Trials are tricky endeavors and our system (rightly) sets a high bar for conviction. We can believe passionately that Trump is guilty of multiple offenses. But is all the evidence on which we base that conclusion admissible in a trial? The scope of the offense would of necessity be limited. Lawyers make mistakes, as do judges. And testimony can go awry. Remember the disappointment with Robert Mueller’s performance before Congress?

If Trump is to be tried in Florida for mishandling classified documents, can we be confident that a jury of 12 would not include at least one MAGA-adherent? And what if Trump is tried and acquitted? How much stronger will he seem to the base? Look at everything they threw at me! The Russia hoax. The Mueller investigation. The first impeachment. The second impeachment. And now this communist show trial. And they failed every time!

The danger of striking at the king and missing is not to be discounted.

If the point is to reify the principle that no one is above the law, consider this: In its current incarnation, the Republican party is fully capable of nominating someone indicted for a felony. In fact, it seems more likely that Trump would be the 2024 nominee if he were facing indictment. As Liz Cheney remarked, “Large portions of our party, including the leadership of our party” are “very sick.” So if a Democratic administration indicts Trump and the Republican party nominates him anyway, what does that do to respect for the rule of law? Doesn’t it undermine it? And once nominated by one of the two major parties . . . well, we’ve seen how that can play out.

If Trump were to face a criminal trial, all of the anti-Trump energy in the nation would be diverted into rooting for a verdict from 12 Americans—and then hoping that an appeal were unsuccessful, and then that the Supreme Court did the right thing.

Our more urgent task is to make arguments to a larger jury—the American public—that Trump must never be permitted to wield power again.
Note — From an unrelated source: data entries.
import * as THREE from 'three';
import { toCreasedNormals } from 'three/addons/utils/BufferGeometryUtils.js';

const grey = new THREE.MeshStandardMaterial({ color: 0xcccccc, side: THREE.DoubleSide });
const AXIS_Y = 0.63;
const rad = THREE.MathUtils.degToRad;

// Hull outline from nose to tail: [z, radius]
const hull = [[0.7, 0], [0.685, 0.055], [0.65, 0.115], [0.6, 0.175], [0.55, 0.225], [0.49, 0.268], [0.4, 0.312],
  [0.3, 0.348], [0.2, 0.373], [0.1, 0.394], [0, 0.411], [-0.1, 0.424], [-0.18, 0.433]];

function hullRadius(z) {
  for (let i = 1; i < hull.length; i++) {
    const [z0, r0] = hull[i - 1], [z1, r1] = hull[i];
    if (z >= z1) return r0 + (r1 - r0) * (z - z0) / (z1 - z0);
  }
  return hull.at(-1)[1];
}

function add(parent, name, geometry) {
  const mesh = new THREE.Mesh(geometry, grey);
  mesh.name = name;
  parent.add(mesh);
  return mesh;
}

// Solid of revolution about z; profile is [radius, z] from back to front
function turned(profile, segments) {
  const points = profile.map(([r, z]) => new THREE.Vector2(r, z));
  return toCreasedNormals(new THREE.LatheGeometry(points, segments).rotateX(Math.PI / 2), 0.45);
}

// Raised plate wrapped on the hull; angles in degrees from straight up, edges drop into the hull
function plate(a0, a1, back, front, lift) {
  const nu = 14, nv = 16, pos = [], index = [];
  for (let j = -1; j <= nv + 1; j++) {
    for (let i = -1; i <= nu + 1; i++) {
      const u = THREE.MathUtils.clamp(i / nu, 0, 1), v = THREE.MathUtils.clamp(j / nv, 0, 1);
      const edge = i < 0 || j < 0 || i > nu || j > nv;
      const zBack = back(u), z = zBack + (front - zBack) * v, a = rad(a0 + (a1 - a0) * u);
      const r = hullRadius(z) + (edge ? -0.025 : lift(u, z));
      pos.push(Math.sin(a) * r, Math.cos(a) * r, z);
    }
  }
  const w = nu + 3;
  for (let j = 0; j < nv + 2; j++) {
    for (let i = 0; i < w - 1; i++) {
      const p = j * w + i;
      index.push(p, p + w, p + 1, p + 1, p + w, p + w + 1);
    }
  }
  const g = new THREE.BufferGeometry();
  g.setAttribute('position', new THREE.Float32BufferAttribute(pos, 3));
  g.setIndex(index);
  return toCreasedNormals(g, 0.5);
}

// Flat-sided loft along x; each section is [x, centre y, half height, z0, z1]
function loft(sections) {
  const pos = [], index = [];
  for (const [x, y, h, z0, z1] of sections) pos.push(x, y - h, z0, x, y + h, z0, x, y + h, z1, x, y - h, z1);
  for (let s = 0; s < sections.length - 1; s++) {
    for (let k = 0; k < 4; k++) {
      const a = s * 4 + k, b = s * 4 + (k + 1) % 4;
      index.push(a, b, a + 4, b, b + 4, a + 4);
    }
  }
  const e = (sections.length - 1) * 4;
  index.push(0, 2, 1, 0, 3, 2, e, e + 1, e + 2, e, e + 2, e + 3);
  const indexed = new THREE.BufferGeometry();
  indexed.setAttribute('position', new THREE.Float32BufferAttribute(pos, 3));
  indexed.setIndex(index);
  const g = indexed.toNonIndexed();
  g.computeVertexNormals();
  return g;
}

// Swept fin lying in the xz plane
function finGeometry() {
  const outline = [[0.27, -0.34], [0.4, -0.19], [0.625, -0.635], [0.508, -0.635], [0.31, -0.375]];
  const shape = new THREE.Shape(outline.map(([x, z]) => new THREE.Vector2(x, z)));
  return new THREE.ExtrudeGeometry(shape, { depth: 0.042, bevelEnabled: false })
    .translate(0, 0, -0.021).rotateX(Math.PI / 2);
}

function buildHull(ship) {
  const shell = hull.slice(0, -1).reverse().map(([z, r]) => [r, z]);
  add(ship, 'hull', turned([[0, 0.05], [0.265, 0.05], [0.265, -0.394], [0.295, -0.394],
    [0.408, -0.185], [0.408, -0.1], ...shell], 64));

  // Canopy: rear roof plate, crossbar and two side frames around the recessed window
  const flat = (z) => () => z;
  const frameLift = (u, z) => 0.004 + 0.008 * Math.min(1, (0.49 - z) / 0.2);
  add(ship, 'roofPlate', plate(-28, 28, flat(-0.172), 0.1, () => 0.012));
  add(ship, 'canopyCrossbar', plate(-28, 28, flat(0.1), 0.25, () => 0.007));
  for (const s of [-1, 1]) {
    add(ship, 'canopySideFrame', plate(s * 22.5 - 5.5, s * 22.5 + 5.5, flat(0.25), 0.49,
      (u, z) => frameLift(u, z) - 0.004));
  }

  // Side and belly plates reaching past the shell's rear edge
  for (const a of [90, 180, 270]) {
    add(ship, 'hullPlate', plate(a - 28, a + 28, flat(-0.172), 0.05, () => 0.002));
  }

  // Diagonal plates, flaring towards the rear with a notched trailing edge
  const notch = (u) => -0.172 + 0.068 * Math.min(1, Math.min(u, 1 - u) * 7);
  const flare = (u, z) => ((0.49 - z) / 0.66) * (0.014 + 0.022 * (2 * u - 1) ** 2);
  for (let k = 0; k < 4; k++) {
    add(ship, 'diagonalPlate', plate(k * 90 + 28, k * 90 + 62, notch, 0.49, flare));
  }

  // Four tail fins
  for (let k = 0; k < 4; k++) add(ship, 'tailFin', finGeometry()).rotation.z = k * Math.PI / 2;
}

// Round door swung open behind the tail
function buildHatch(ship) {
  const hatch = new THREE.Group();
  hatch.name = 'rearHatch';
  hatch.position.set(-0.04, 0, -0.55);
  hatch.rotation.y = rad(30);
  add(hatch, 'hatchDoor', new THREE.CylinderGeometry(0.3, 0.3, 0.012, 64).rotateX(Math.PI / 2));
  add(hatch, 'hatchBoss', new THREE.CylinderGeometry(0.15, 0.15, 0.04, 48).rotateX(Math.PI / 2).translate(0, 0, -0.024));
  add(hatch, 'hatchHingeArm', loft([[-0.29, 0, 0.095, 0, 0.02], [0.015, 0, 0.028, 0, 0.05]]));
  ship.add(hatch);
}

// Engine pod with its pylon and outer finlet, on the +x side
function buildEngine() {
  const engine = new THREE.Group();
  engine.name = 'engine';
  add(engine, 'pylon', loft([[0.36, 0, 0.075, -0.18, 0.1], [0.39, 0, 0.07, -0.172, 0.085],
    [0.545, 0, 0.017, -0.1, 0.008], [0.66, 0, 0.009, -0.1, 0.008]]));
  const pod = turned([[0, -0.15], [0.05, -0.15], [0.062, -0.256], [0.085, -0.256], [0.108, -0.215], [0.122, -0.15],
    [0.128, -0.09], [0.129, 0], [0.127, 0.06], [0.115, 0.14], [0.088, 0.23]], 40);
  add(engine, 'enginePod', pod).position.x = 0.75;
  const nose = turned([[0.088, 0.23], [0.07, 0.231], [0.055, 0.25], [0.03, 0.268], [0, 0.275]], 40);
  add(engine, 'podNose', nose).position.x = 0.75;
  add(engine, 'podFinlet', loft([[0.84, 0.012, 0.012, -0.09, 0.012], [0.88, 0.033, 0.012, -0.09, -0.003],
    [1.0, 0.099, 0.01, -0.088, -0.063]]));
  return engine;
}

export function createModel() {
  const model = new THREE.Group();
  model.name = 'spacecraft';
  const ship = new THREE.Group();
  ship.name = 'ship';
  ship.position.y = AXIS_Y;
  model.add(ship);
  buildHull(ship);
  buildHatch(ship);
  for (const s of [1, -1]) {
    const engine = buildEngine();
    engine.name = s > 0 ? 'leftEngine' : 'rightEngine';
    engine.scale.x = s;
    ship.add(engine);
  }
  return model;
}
By all means, assemble the evidence (if it pans out) that he mishandled classified documents, demonstrate that he lied and swindled his followers, show that he orchestrated the attempted coup of January 6. The House January 6th Committee has already made great strides. A recent poll found that 57 percent of Americans think investigations of Trump should continue. What we need is for a critical mass of Republican primary voters to say no to another Trump nomination.

As much as we yearn to see evil punished, our overriding consideration should be keeping Trump from the Oval Office. If a trial makes his return to power even a fraction more likely, it’s not worth the risk. The most important jury is the electorate.

Mona Charen

Mona Charen is Policy Editor of The Bulwark, a nationally syndicated columnist, and host of The Bulwark’s Beg to Differ podcast. She can be reached at [email protected].